"[A]bsorbing and meticulously researched"—The New York Times 

 "Engaging . . . lively . . . a vigorous retelling."—The Wall Street Journal

“Measured, funny, and fascinating. . . . If you need vitamins to survive (you do), you should read this book.” —Scientific American

 When vitamins were discovered a mere century ago, they changed the destiny of the human species by preventing and curing many terrifying diseases. As a result, it wasn’t long before vitamins spread from labs of scientists into the realm of food marketers and began to take on a life of their own. The era of “vitamania,” as one 1940s journalist called it, had begun.

Today, we all think we know about vitamins — we buy products for the vitamins they contain, after all, and we feed vitamins to our kids. But in reality, most of us know nothing about vitamins. And we certainly don’t recognize how these 13 invisible chemicals affect nearly every decision we make about food. 

In Vitamania, award-winning journalist Catherine Price takes readers on a lively journey through the past, present and future of these mysterious micronutrients —  an adventure that includes poison squads and political maneuvering, irradiated sheep grease and smuggled rats. Part history, part science, part personal exploration, Price's witty and engaging book reveals how vitamins have profoundly shaped our attitudes toward eating, and investigates the emerging science of how what we eat might affect our offspring for generations to come. 


Additional Praise for Vitamania:

"I get sent a lot of books about food. I usually don't write about them. Upon opening Vitamania I was pleased to find myself wanting to keep reading. It's measured, funny and fascinating. The only thing that Catherine Price is selling here is good reporting, engaging storytelling, and more than you thought you could possibly learn about vitamins. If you need vitamins to survive (you do), you should read this book."
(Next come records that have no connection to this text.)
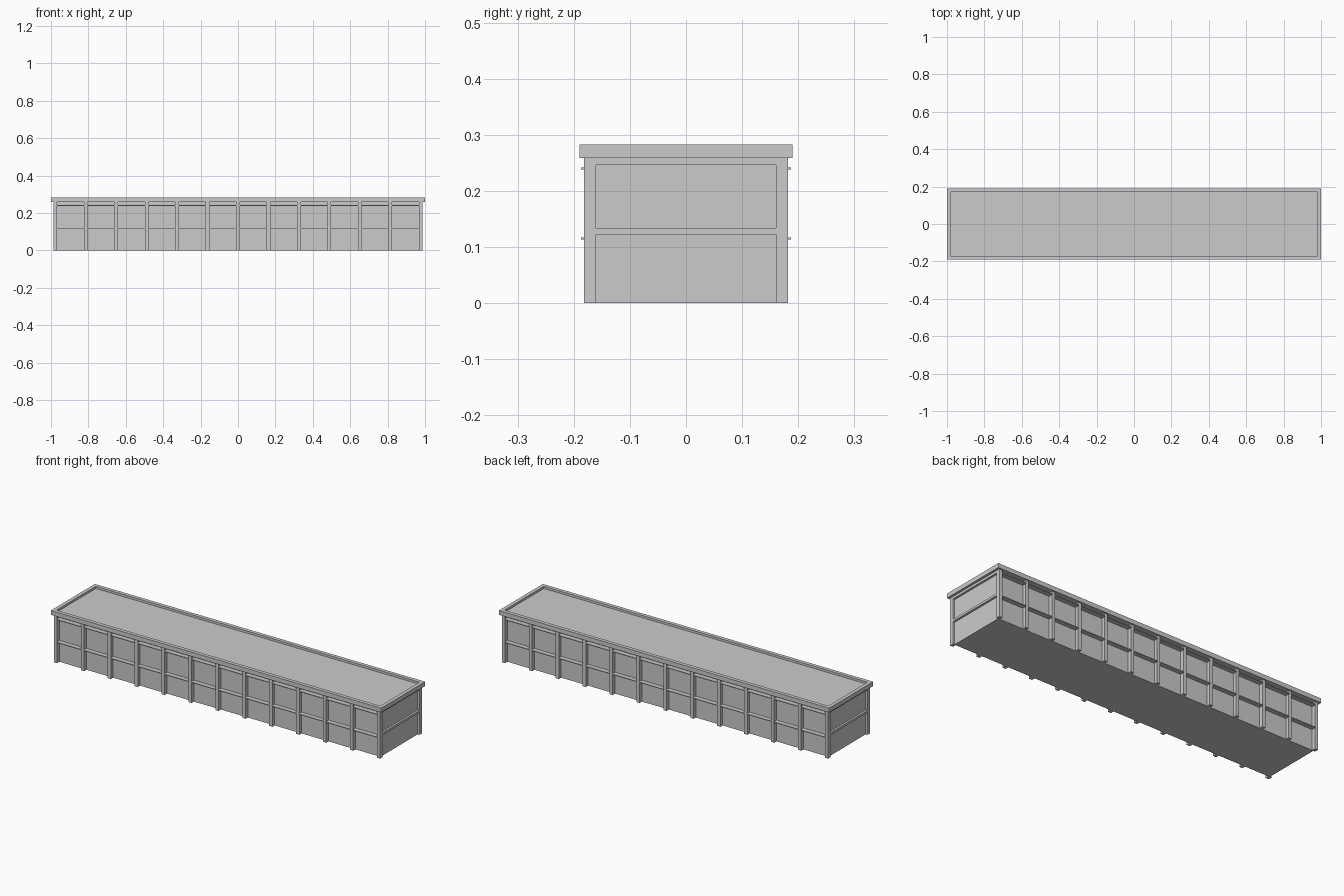
import bpy
import bmesh

if "Cube" in bpy.data.objects:
    bpy.data.objects.remove(bpy.data.objects["Cube"])


def boxes(name, ranges):
    """One object from several (x0, x1, y0, y1, z0, z1) boxes."""
    bm = bmesh.new()
    for x0, x1, y0, y1, z0, z1 in ranges:
        vs = bmesh.ops.create_cube(bm, size=1)["verts"]
        for v in vs:
            v.co.x = x1 if v.co.x > 0 else x0
            v.co.y = y1 if v.co.y > 0 else y0
            v.co.z = z1 if v.co.z > 0 else z0
    me = bpy.data.meshes.new(name)
    bm.to_mesh(me)
    bm.free()
    ob = bpy.data.objects.new(name, me)
    bpy.context.collection.objects.link(ob)
    return ob


def mirror(ob, x=False, y=False):
    m = ob.modifiers.new("mirror", "MIRROR")
    m.use_axis = (x, y, False)
    m.use_clip = False
    m.use_mirror_merge = False


BAYS = 12
STEP = 0.163
HALF = 0.0095
FIRST = -STEP * BAYS / 2
END = -FIRST + HALF
FACE = 0.182
WALL = 0.162
EAVE = 0.259

# Recessed wall core
boxes("wall_core", [(-END + 0.011, END - 0.011, -WALL, WALL, 0, EAVE)])

# Pillars along both long sides
centres = [FIRST + i * STEP for i in range(BAYS + 1)]
mirror(boxes("pillars", [(c - HALF, c + HALF, -FACE, -WALL + 0.002, 0, EAVE)
                         for c in centres]), y=True)

# Thin ledges between the pillars
mirror(boxes("window_ledges",
             [(c + HALF, c + STEP - HALF, -0.187, -WALL + 0.002, z - 0.002, z + 0.002)
              for c in centres[:-1] for z in (0.115, 0.24)]), y=True)

# Cross beams framing the end panels
mirror(boxes("end_beams", [(END - 0.013, END, -WALL, WALL, z0, z1)
                           for z0, z1 in ((0.122, 0.134), (0.246, EAVE))]), x=True)

# Flat roof with raised parapet
boxes("roof_deck", [(-0.99, 0.99, -0.18, 0.18, EAVE, 0.271)])
mirror(boxes("parapet_ends", [(0.98, 1.0, -0.19, 0.19, EAVE, 0.283)]), x=True)
mirror(boxes("parapet_sides", [(-0.98, 0.98, -0.19, -0.17, EAVE, 0.283)]), y=True)
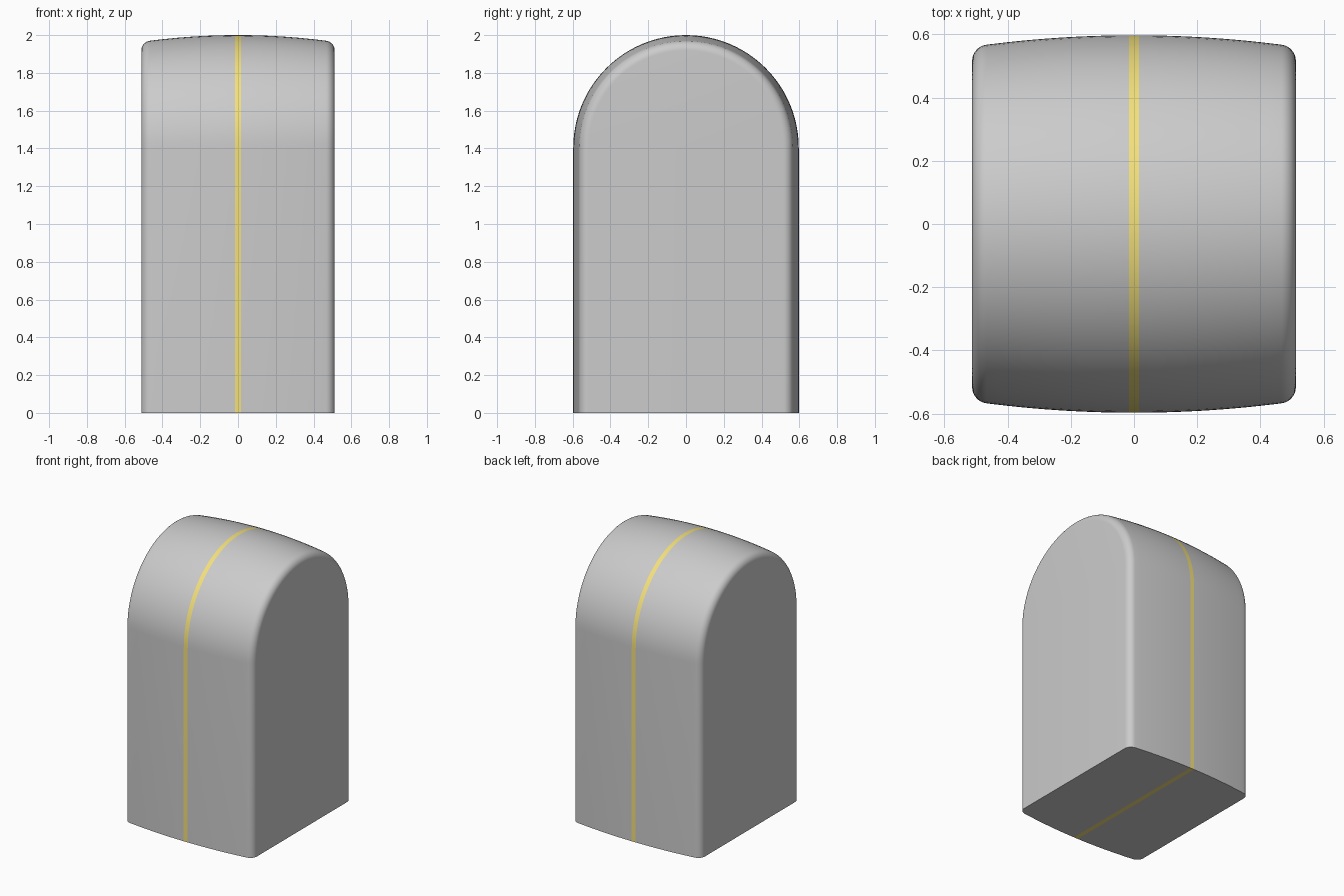
import bpy, bmesh
from math import sin, cos, pi, radians

if "Cube" in bpy.data.objects:
    bpy.data.objects.remove(bpy.data.objects["Cube"])

R = 0.597            # half depth at the middle
ZC = 2.0 - R         # height where the arch springs
STRIPE = 0.016       # half width of the stripe
FILLET = 0.052


def crown(x):
    """Half depth of the gently bulged surface at x."""
    return R - 0.029 * (x / 0.46) ** 2


def arch_ring(bm, x, r, n=48):
    """Arch outline in the plane at x, standing on z = 0."""
    pts = [(r, 0)] + [(r * cos(pi * i / n), ZC + r * sin(pi * i / n)) for i in range(n + 1)] + [(-r, 0)]
    return [bm.verts.new((x, y, z)) for y, z in pts]


def loft(name, sections, cap=False):
    bm = bmesh.new()
    rings = [arch_ring(bm, x, r) for x, r in sections]
    for a, b in zip(rings, rings[1:]):
        for i in range(len(a)):
            j = (i + 1) % len(a)
            bm.faces.new((a[i], a[j], b[j], b[i]))
    if cap:
        bm.faces.new(rings[-1])
    bmesh.ops.recalc_face_normals(bm, faces=bm.faces)
    # make sure the arch top faces outwards
    bm.faces.ensure_lookup_table()
    top = max(bm.faces, key=lambda f: f.calc_center_median().z)
    if top.normal.z < 0:
        bmesh.ops.reverse_faces(bm, faces=bm.faces)
    me = bpy.data.meshes.new(name)
    bm.to_mesh(me)
    bm.free()
    ob = bpy.data.objects.new(name, me)
    bpy.context.collection.objects.link(ob)
    bpy.context.view_layer.objects.active = ob
    bpy.ops.object.select_all(action='DESELECT')
    ob.select_set(True)
    bpy.ops.object.shade_smooth_by_angle(angle=radians(30))
    return ob


# Body: bulged arch with rounded end edges, mirrored to both sides
sections = [(x, crown(x)) for x in [STRIPE + (0.466 - STRIPE) * i / 12 for i in range(13)]]
cr = crown(0.466) - FILLET * cos(radians(7))
for i in range(1, 11):
    a = radians(7 + 83 * i / 10)
    sections.append((0.46 + FILLET * sin(a), cr + FILLET * cos(a)))
body = loft("arched_body", sections, cap=True)
body.modifiers.new("Mirror", 'MIRROR').use_axis = (True, False, False)

# Yellow stripe running all the way round the middle
stripe = loft("centre_stripe", [(x, crown(x)) for x in (-STRIPE, 0, STRIPE)])
yellow = bpy.data.materials.new("yellow")
yellow.diffuse_color = (0.9, 0.75, 0.2, 1)
yellow.use_nodes = True
yellow.node_tree.nodes["Principled BSDF"].inputs["Base Color"].default_value = yellow.diffuse_color
stripe.data.materials.append(yellow)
Scientific American

"[A] hidden, many-faceted, and urgent story... a commanding, meticulously documented, and riling exposé rich in dramatic and absurd science and advertising history, lively profiles, and intrepid, eyebrow-raising fieldwork" 

Booklist (STARRED)

"This lively investigational work from journalist Price reveals how little we know about vitamins — both how much we need or how they work — and how our vitamin obsession is actually making us less healthy."

Publishers Weekly (STARRED)

"[A] deeply satisfying masterpiece of nutrition science writing."

Network Health Dietitians Magazine

"Catherine Price gives us a journalist's entertaining romp through the fascinating history of the discovery of vitamins, and their use and marketing as objects of health obsession. Faith in vitamins, she advises, should be tempered by scientific uncertainty and dietary complexity, and the understanding that foods are better sources than pills."

Marion Nestle, Professor of Nutrition, Food Studies and Public Health at New York University and author of What to Eat.

"[E]ntertaining and informative . . . . an excellent addition to collections in public and consumer health libraries."Library Journal

"[Price’s] investigation, full of scurvy-ridden sailors, questionable nutritional supplements and solid science, is both entertaining and enlightening.”Discover Magazine